For the first time ever, scientists have determined the cosmic origin of highest-energy neutrinos. A research group led by IceCube scientist Elisa Resconi, spokesperson of the Collaborative Research Center SFB1258 at the Technical University of Munich (TUM), provides an important piece of evidence that the particles detected by the IceCube neutrino telescope at the South Pole originate from a galaxy four billion light-years away from Earth.

To rule out other origins with certainty, the team led by neutrino physicist Elisa Resconi from the Technical University of Munich and multi-wavelength...

Im Focus: Magnetic vortices: Two independent magnetic skyrmion phases discovered in a single material

For the first time a team of researchers have discovered two different phases of magnetic skyrmions in a single material.
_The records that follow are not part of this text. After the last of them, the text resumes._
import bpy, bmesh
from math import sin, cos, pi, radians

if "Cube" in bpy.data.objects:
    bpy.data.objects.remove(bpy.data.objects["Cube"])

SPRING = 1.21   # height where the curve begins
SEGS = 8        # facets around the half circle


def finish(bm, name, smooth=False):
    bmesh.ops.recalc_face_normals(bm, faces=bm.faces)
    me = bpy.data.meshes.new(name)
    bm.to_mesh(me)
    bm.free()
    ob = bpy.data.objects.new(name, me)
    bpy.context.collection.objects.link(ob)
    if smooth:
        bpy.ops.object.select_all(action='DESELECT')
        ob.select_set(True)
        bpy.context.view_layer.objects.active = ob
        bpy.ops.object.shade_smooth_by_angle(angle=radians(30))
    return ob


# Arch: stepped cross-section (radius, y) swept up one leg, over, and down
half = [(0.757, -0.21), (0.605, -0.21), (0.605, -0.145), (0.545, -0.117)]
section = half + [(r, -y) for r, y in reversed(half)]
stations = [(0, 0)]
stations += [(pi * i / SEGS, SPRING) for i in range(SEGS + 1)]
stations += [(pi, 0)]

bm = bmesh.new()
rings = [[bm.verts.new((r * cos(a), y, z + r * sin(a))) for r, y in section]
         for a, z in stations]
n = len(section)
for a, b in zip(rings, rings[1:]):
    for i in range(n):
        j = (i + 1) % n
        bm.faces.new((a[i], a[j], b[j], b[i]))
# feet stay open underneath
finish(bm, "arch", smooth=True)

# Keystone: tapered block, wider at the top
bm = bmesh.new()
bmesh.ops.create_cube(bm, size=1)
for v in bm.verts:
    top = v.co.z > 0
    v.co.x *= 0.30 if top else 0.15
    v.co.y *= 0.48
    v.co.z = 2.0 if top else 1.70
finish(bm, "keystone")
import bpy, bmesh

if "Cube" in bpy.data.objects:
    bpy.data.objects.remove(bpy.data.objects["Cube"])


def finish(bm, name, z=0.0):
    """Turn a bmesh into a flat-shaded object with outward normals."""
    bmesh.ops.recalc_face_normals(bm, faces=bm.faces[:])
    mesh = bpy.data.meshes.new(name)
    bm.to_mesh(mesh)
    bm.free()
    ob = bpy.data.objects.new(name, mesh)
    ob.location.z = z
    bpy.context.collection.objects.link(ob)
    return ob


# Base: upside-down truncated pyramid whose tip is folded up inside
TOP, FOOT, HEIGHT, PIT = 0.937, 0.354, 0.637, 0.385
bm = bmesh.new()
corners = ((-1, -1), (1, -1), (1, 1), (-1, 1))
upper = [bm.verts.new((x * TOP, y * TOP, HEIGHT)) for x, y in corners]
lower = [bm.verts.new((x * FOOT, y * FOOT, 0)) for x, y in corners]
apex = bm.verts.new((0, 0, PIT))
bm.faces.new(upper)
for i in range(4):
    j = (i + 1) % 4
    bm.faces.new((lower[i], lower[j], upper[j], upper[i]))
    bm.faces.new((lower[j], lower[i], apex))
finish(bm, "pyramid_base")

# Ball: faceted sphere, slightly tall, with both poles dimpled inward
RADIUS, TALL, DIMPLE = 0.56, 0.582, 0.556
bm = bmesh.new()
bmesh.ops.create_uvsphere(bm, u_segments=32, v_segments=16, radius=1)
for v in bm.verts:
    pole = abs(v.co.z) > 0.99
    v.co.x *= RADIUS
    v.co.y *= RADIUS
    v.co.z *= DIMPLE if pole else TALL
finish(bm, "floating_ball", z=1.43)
Physicists of the Technical Universities of Munich and Dresden and the University of Cologne can now better study and understand the properties of these magnetic structures, which are important for both basic research and applications.

Whirlpools are an everyday experience in a bath tub: When the water is drained a circular vortex is formed. Typically, such whirls are rather stable. Similar...

Im Focus: Breaking the bond: To take part or not?

Physicists working with Roland Wester at the University of Innsbruck have investigated if and how chemical reactions can be influenced by targeted vibrational excitation of the reactants. They were able to demonstrate that excitation with a laser beam does not affect the efficiency of a chemical exchange reaction and that the excited molecular group acts only as a spectator in the reaction.

A frequently used reaction in organic chemistry is nucleophilic substitution. It plays, for example, an important role in in the synthesis of new chemical...

Im Focus: New 2D Spectroscopy Methods

Optical spectroscopy allows investigating the energy structure and dynamic properties of complex quantum systems. Researchers from the University of Würzburg present two new approaches of coherent two-dimensional spectroscopy.

"Put an excitation into the system and observe how it evolves." According to physicist Professor Tobias Brixner, this is the credo of optical spectroscopy....

Im Focus: Chemical reactions in the light of ultrashort X-ray pulses from free-electron lasers

Ultra-short, high-intensity X-ray flashes open the door to the foundations of chemical reactions. Free-electron lasers generate these kinds of pulses, but there is a catch: the pulses vary in duration and energy. An international research team has now presented a solution: Using a ring of 16 detectors and a circularly polarized laser beam, they can determine both factors with attosecond accuracy.

Free-electron lasers (FELs) generate extremely short and intense X-ray flashes. Researchers can use these flashes to resolve structures with diameters on the...

All Focus news of the innovation-report >>>

Anzeige

Anzeige

VideoLinks
Industry & Economy
Event News

Leading experts in Diabetes, Metabolism and Biomedical Engineering discuss Precision Medicine

13.07.2018 | Event News

Conference on Laser Polishing – LaP: Fine Tuning for Surfaces

12.07.2018 | Event News

11th European Wood-based Panel Symposium 2018: Meeting point for the wood-based materials industry

03.07.2018 | Event News

 
Latest News

NYSCF researchers develop novel bioengineering technique for personalized bone grafts

18.07.2018 | Life Sciences

Machine-learning predicted a superhard and high-energy-density tungsten nitride

18.07.2018 | Materials Sciences

Why might reading make myopic?

18.07.2018 | Health and Medicine

VideoLinks
Science & Research
Overview of more VideoLinks >>>